January 26, 2017

Cortez Masto Co-Sponsors Bipartisan Legislation to Clear Criminal Records for Human Trafficking Victims

Bill Would Provide Relief to Victims of Sex Trafficking, Labor Trafficking, and Other Forms of Human Trafficking

Washington, DC – U.S. Senator Catherine Cortez Masto (D-Nev.) is co-sponsoring the Trafficking Survivors Relief Act, bipartisan legislation that would help human trafficking victims by clearing any federal convictions for nonviolent crimes from criminal records. The legislation, led by U.S. Sens. Rob Portman (R-Ohio) and Kirsten Gillibrand (D-N.Y.), would increase support for victims of human trafficking by clearing victims’ records of any nonviolent crimes they committed as the result of being trafficked.
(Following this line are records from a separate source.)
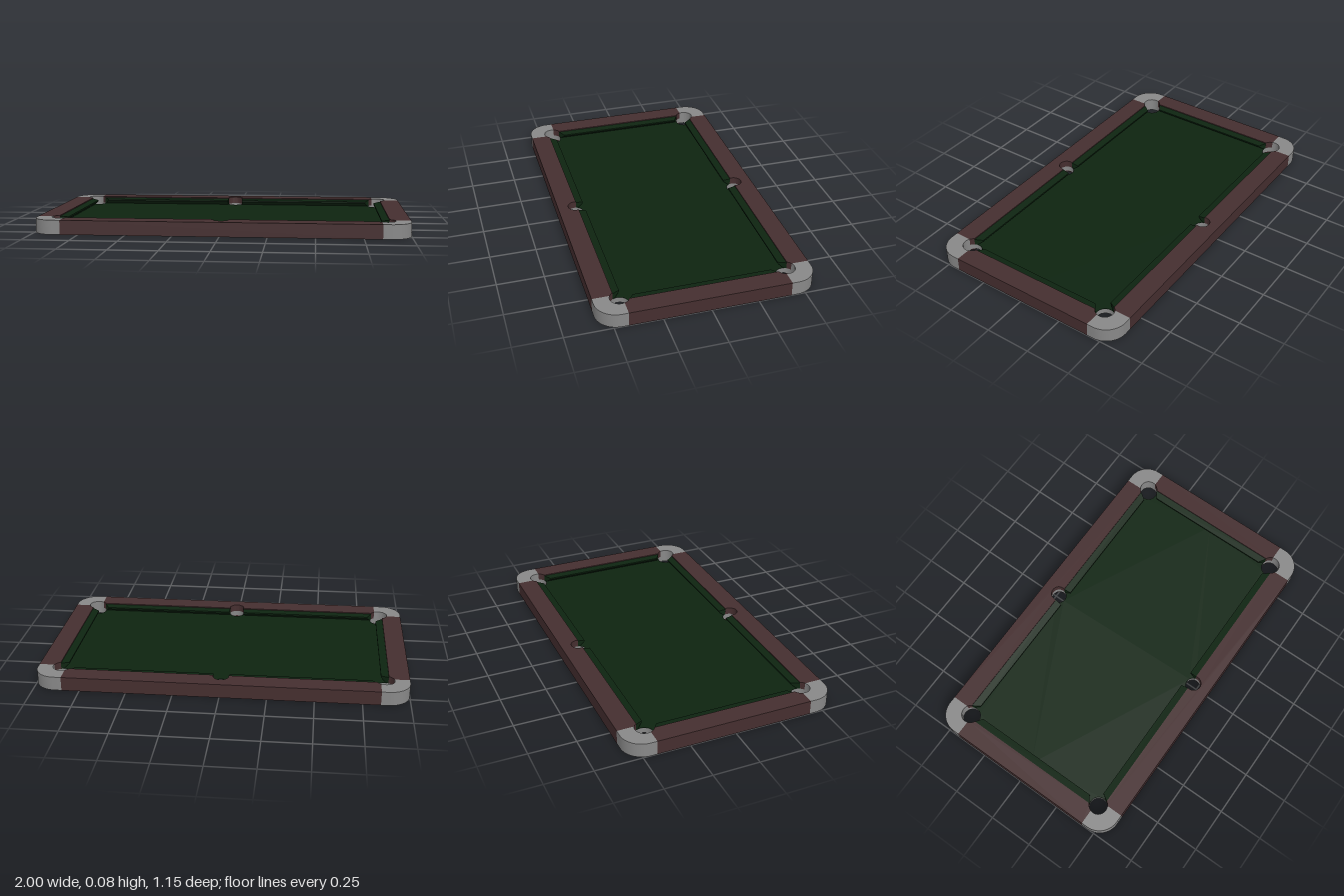
import * as THREE from 'three';
import { toCreasedNormals } from 'three/addons/utils/BufferGeometryUtils.js';

const H = 0.077;                 // rail height
const BED = [0.024, 0.038];      // underside and top of the bed
const CORNER = [0.87, 0.44, 0.05]; // corner pocket: x, z, radius
const SIDE = [0, 0.475, 0.042];    // side pocket

// Points along an arc in the x-z plane, angles in degrees
function arc([cx, cz, r], from, to, n = 12) {
  return Array.from({ length: n + 1 }, (_, i) => {
    const a = THREE.MathUtils.degToRad(from + (to - from) * i / n);
    return [cx + r * Math.cos(a), cz + r * Math.sin(a)];
  });
}

const flip = (pts, sx, sz) => pts.map(([x, z]) => [x * sx, z * sz]);

// Flat slab with an x-z outline between two heights
function slab(pts, y0, y1) {
  const shape = new THREE.Shape(pts.map(([x, z]) => new THREE.Vector2(x, z)));
  const g = new THREE.ExtrudeGeometry(shape, { depth: y1 - y0, bevelEnabled: false });
  g.rotateX(Math.PI / 2).translate(0, y1, 0);
  return toCreasedNormals(g, 0.6);
}

// Cushion running from a to b along x, with mitred ends and an undercut nose
function cushion(off, a, b, mitreA, mitreB) {
  const section = new THREE.Shape([[0, BED[1]], [0.015, BED[1]], [0.04, 0.058], [0.04, 0.066], [0, 0.072]]
    .map(([d, y]) => new THREE.Vector2(d, y)));
  const g = new THREE.ExtrudeGeometry(section, { depth: 1, bevelEnabled: false });
  const p = g.attributes.position;
  for (let i = 0; i < p.count; i++) {
    const d = p.getX(i), t = p.getZ(i);
    p.setXYZ(i, THREE.MathUtils.lerp(a + mitreA * d, b - mitreB * d, t), p.getY(i), off - d);
  }
  g.computeVertexNormals();
  return g;
}

export function createModel() {
  const model = new THREE.Group();
  const material = (name, color) => {
    const m = new THREE.MeshStandardMaterial({ color });
    m.name = name;
    return m;
  };
  const wood = material('dark wood', 0x452e2f);
  const cloth = material('green cloth', 0x0d2410);
  const metal = material('grey metal', 0x888888);
  const liner = material('grey pocket liner', 0x888888);
  liner.side = THREE.DoubleSide;

  const add = (name, geometry, mat) => {
    const m = new THREE.Mesh(geometry, mat);
    m.name = name;
    model.add(m);
    return m;
  };

  // Playing bed, notched at all six pockets
  const quarter = [...arc(SIDE, -90, -13.8, 6), ...arc(CORNER, 150, 293.6), [0.89, 0]];
  const half = [...quarter, ...flip(quarter, 1, -1).reverse().slice(1)];
  const bed = [...half, ...flip(half, -1, 1).reverse().slice(1, -1)];
  add('bed', slab(bed, ...BED), cloth);

  // Rails
  const longHalf = [...arc(SIDE, 90, -13.8), ...arc(CORNER, 150, 120, 4), [0.845, 0.575]];
  const longRail = [...longHalf, ...flip(longHalf, -1, 1).reverse().slice(0, -1)];
  const endHalf = [...arc(CORNER, -66.4, -17.5, 5), [1, 0.425]];
  const endRail = [...endHalf, ...flip(endHalf, 1, -1).reverse()];
  for (const s of [1, -1]) {
    add(s > 0 ? 'frontRail' : 'backRail', slab(flip(longRail, 1, s), 0, H), wood);
    add(s > 0 ? 'leftRail' : 'rightRail', slab(flip(endRail, s, 1), 0, H), wood);
  }

  // Rounded corner caps and pocket liners
  const cap = [...arc(CORNER, -17.5, 120, 16), [0.845, 0.575], ...arc([0.885, 0.46, 0.115], 90, 0, 14), [1, 0.425]];
  const tube = (name, [x, z, r], sx, sz) => {
    const g = new THREE.CylinderGeometry(r - 0.001, r - 0.001, 0.03, 24, 1, true);
    add(name, g, liner).position.set(x * sx, 0.023, z * sz);
  };
  for (const sz of [1, -1]) {
    for (const sx of [1, -1]) {
      add('cornerCap', slab(flip(cap, sx, sz), 0, H), metal);
      tube('cornerPocketLiner', CORNER, sx, sz);
    }
    tube('sidePocketLiner', SIDE, 1, sz);
  }

  // Cushions: two along each long rail, one along each end rail
  for (const turn of [0, Math.PI]) {
    add('longCushion', cushion(0.465, 0.041, 0.827, 0.1, 0.65), cloth).rotation.y = turn;
    add('longCushion', cushion(0.465, -0.827, -0.041, 0.65, 0.1), cloth).rotation.y = turn;
    add('endCushion', cushion(0.89, -0.394, 0.394, 0.65, 0.65), cloth).rotation.y = turn + Math.PI / 2;
  }
  return model;
}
Human trafficking crimes involve either the use of force, fraud, or coercion to exploit a person or minor to commit crimes or partake in illegal labor or commercial sex. As a result of being trafficked, victims are commonly charged with crimes such as conspiracy, money laundering, drug trafficking, and related offenses that then follow them for the rest of their lives. These charges make it difficult for human trafficking victims to find jobs and housing, leaving them vulnerable to being exploited and trafficked again.

“It is unacceptable that current policies allow human trafficking victims to be punished for actions they were forced to carry out while subjected to modern day slavery,” said Cortez Masto. “This commonsense legislation will help ensure victims are put on the path to becoming survivors without facing unnecessary consequences for actions they were forced to commit. I was proud to champion legislation in Nevada that cracked down on sex trafficking in our state, and will continue fighting on a federal level to eradicate this modern day slavery. Human trafficking is a heinous problem that is not restricted by state or country borders, and we must do everything possible to put an end to these crimes.”

The Trafficking Survivors Relief Act would clear from criminal records any federal convictions for nonviolent crimes committed as a result of being trafficked. It would require victims to provide supporting documentation in order to get their non-violent criminal records vacated. These documents can include the following:

  • Certified criminal or immigration court proceedings or law enforcement records demonstrating that the individual was a victim of trafficking at the time they were charged with the trafficking-related offense(s);
  • Testimony or sworn statement from a trained professional staff member of a victim services organization, an attorney, member of the clergy, a health care professional, a therapist, or other professional from whom the person has sought assistance in addressing the trauma associated with being a victim of trafficking; or
  • An affidavit or sworn testimony of the movant indicating that they were a victim of human trafficking at the time of their arrest and that they engaged in or were otherwise accused of engaging in criminal activities as a direct result of being a victim of human trafficking.